**Task prompt:** Of all the entries below, retype only the lines from the one with "const add = (name, geo)" through the one with "const soft = (v)", exactly as they appear.

**Material to process:**

_ _ _ _ _

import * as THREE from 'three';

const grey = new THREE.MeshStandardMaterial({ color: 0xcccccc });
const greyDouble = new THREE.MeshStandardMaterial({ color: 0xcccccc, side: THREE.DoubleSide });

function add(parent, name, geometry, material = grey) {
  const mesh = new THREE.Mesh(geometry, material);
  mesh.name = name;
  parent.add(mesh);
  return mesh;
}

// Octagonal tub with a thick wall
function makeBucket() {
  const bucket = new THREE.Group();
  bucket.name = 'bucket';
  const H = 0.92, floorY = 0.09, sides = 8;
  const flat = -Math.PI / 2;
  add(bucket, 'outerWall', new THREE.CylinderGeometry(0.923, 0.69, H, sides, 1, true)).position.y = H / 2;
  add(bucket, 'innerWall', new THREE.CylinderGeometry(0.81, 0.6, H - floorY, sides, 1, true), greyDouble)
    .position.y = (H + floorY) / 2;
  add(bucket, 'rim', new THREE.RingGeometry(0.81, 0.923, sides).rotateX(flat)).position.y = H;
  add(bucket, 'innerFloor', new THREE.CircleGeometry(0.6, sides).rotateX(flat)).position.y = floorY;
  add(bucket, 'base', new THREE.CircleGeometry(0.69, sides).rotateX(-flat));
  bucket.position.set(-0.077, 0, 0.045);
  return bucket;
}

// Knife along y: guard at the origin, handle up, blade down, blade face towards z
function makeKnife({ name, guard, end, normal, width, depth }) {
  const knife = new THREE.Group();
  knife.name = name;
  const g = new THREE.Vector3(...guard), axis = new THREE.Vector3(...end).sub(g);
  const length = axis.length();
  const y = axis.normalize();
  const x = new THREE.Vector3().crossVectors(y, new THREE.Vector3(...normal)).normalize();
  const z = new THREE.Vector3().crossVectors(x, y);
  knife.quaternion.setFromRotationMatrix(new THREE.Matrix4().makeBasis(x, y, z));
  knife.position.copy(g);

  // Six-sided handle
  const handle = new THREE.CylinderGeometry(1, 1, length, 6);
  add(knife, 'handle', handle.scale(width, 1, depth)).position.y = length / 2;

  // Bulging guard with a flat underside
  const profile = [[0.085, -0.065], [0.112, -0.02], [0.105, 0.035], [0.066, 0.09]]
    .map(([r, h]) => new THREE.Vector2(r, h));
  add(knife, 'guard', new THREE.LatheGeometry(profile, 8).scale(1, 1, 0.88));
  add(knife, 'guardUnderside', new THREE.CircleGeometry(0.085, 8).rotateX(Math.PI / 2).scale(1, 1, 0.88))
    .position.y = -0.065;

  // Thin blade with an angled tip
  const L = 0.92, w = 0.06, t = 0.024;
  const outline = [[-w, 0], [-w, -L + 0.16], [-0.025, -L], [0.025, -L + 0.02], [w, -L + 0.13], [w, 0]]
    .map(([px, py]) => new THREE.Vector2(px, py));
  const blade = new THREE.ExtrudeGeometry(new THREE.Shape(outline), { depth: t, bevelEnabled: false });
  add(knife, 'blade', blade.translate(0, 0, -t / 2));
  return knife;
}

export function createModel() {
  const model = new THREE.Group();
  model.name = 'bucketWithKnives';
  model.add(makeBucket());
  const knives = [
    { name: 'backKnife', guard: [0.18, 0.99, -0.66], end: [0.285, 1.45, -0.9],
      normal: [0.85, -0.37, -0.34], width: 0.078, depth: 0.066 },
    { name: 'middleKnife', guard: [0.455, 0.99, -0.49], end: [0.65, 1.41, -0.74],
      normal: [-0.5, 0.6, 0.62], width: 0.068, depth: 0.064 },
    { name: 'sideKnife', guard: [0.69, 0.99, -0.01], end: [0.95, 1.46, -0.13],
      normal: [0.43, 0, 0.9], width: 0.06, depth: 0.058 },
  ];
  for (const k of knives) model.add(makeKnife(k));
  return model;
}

_ _ _ _ _

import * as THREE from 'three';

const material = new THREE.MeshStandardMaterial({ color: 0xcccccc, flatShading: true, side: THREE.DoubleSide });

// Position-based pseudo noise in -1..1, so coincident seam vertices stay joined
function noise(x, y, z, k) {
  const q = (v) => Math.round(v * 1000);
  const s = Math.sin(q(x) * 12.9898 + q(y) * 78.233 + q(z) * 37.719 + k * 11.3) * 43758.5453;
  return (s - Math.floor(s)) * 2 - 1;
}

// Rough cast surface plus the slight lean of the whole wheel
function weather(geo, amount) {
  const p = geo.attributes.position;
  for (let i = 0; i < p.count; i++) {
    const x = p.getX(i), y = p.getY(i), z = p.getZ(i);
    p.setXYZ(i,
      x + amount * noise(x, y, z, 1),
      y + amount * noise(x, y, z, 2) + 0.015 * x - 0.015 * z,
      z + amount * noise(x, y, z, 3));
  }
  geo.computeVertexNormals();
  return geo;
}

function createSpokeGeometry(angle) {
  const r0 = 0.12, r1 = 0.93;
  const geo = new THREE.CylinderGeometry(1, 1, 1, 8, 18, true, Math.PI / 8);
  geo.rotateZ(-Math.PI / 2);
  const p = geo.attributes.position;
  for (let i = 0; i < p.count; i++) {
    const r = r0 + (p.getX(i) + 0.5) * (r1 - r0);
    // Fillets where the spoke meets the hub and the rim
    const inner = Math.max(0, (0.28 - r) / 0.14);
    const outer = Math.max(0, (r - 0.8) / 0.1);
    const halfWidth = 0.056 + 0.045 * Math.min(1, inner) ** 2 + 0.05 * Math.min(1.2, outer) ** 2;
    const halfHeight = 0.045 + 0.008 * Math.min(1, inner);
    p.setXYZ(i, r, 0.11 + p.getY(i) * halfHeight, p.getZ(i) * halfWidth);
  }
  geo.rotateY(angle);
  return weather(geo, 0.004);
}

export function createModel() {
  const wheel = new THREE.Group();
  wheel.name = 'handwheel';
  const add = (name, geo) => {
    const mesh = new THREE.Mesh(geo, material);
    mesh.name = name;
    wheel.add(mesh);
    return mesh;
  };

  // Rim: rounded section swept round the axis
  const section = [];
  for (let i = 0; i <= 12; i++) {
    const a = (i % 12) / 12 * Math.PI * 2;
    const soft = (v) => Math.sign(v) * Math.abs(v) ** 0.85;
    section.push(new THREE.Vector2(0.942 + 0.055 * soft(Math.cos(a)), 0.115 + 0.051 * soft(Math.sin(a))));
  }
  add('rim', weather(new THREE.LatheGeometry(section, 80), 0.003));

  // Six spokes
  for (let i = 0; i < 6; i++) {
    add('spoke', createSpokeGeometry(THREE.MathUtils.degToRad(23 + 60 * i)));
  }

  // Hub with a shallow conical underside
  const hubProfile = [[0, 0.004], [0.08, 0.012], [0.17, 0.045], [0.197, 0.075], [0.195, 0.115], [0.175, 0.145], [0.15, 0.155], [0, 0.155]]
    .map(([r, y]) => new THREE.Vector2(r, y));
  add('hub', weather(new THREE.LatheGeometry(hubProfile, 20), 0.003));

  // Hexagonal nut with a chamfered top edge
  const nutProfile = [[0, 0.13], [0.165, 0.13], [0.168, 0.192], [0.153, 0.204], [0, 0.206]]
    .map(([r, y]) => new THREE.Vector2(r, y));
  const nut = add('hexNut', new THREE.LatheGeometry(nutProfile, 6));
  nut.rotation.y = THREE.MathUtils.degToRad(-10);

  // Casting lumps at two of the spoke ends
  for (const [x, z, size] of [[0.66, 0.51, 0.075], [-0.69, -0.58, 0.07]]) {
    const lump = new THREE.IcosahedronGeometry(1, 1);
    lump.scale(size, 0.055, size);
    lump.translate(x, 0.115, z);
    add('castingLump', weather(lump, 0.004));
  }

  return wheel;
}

_ _ _ _ _

**Answer area:**
  const add = (name, geo) => {
    const mesh = new THREE.Mesh(geo, material);
    mesh.name = name;
    wheel.add(mesh);
    return mesh;
  };

  // Rim: rounded section swept round the axis
  const section = [];
  for (let i = 0; i <= 12; i++) {
    const a = (i % 12) / 12 * Math.PI * 2;
    const soft = (v) => Math.sign(v) * Math.abs(v) ** 0.85;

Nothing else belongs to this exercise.